[Document images with source code]
>>>
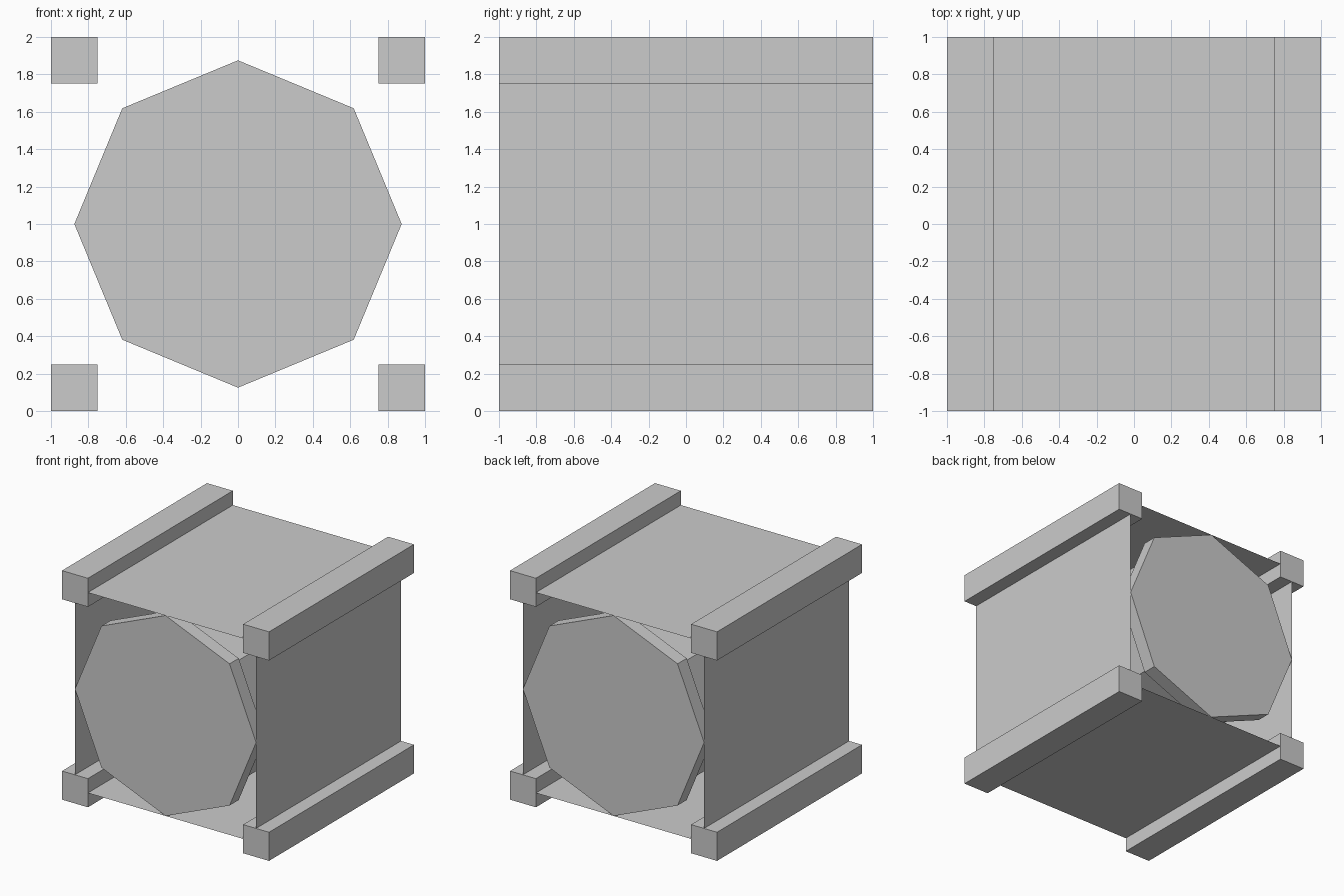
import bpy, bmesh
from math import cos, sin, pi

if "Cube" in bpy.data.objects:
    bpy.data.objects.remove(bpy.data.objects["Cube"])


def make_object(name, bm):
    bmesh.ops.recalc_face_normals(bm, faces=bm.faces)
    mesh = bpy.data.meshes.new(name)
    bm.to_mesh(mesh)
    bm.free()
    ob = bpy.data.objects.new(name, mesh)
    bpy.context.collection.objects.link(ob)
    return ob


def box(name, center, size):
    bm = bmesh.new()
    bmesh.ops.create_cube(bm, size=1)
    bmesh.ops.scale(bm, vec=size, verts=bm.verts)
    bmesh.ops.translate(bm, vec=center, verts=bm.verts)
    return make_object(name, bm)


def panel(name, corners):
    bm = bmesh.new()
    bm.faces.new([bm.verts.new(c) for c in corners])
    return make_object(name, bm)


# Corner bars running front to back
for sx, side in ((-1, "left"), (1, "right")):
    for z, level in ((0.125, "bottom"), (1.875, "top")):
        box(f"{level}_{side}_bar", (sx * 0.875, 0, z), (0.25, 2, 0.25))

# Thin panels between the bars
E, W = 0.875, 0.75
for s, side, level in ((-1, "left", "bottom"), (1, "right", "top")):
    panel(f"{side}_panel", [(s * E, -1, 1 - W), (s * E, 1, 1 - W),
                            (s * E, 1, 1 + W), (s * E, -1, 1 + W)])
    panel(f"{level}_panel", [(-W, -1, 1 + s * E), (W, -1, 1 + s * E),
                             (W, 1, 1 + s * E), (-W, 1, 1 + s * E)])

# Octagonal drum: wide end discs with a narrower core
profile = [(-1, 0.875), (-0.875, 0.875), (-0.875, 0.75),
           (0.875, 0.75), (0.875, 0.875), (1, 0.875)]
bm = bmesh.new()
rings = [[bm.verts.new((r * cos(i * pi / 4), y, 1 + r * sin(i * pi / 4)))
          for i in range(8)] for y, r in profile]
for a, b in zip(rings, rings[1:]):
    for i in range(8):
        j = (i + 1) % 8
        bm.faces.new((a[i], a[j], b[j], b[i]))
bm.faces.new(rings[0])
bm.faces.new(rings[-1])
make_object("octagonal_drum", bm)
<<<
>>>
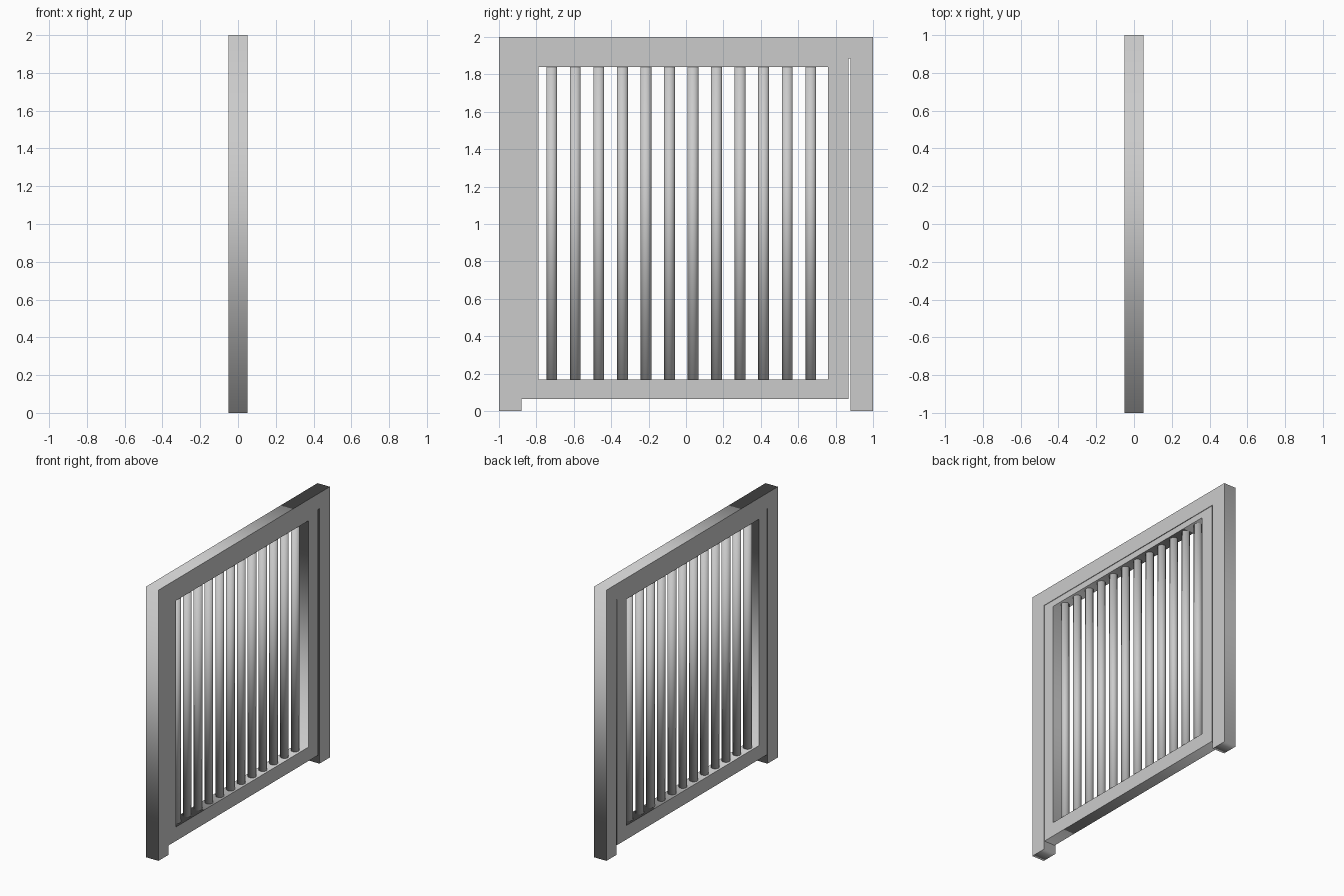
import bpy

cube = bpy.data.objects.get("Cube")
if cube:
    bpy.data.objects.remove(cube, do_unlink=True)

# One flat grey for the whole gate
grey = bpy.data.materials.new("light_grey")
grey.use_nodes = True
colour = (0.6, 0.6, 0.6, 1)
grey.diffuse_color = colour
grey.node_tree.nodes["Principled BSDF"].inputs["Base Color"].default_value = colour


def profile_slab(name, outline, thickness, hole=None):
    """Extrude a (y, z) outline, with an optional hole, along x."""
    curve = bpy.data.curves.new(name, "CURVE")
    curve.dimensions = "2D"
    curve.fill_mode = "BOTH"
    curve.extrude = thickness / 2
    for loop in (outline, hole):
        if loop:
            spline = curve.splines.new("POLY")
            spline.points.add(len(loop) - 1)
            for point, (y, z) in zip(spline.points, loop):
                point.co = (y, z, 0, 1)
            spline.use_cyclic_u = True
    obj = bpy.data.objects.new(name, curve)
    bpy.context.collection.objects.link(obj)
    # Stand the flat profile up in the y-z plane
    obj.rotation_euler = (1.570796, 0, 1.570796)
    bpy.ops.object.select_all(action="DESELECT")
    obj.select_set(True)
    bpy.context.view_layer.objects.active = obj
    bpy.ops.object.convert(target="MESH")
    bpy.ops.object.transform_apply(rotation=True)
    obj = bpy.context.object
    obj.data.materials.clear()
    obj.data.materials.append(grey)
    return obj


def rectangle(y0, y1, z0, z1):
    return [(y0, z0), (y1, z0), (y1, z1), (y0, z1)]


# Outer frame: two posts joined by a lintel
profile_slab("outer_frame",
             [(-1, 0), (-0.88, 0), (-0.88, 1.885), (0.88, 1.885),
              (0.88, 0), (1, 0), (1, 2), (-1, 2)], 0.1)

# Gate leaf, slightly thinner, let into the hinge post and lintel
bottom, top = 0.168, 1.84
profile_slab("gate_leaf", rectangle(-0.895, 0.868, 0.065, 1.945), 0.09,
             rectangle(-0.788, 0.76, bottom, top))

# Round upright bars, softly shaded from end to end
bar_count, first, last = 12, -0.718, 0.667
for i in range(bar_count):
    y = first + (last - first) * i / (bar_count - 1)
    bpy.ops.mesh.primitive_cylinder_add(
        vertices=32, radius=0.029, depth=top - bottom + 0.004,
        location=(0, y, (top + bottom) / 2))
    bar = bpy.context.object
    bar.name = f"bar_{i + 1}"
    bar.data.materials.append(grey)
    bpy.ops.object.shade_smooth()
<<<
> **About this task**
Using the entries above, repeat only the lines from the one containing "z) outline, with" through the one containing "bpy.context.view_layer.objects.active = obj", end lines included.

> **Answer to this exercise**
    """Extrude a (y, z) outline, with an optional hole, along x."""
    curve = bpy.data.curves.new(name, "CURVE")
    curve.dimensions = "2D"
    curve.fill_mode = "BOTH"
    curve.extrude = thickness / 2
    for loop in (outline, hole):
        if loop:
            spline = curve.splines.new("POLY")
            spline.points.add(len(loop) - 1)
            for point, (y, z) in zip(spline.points, loop):
                point.co = (y, z, 0, 1)
            spline.use_cyclic_u = True
    obj = bpy.data.objects.new(name, curve)
    bpy.context.collection.objects.link(obj)
    # Stand the flat profile up in the y-z plane
    obj.rotation_euler = (1.570796, 0, 1.570796)
    bpy.ops.object.select_all(action="DESELECT")
    obj.select_set(True)
    bpy.context.view_layer.objects.active = obj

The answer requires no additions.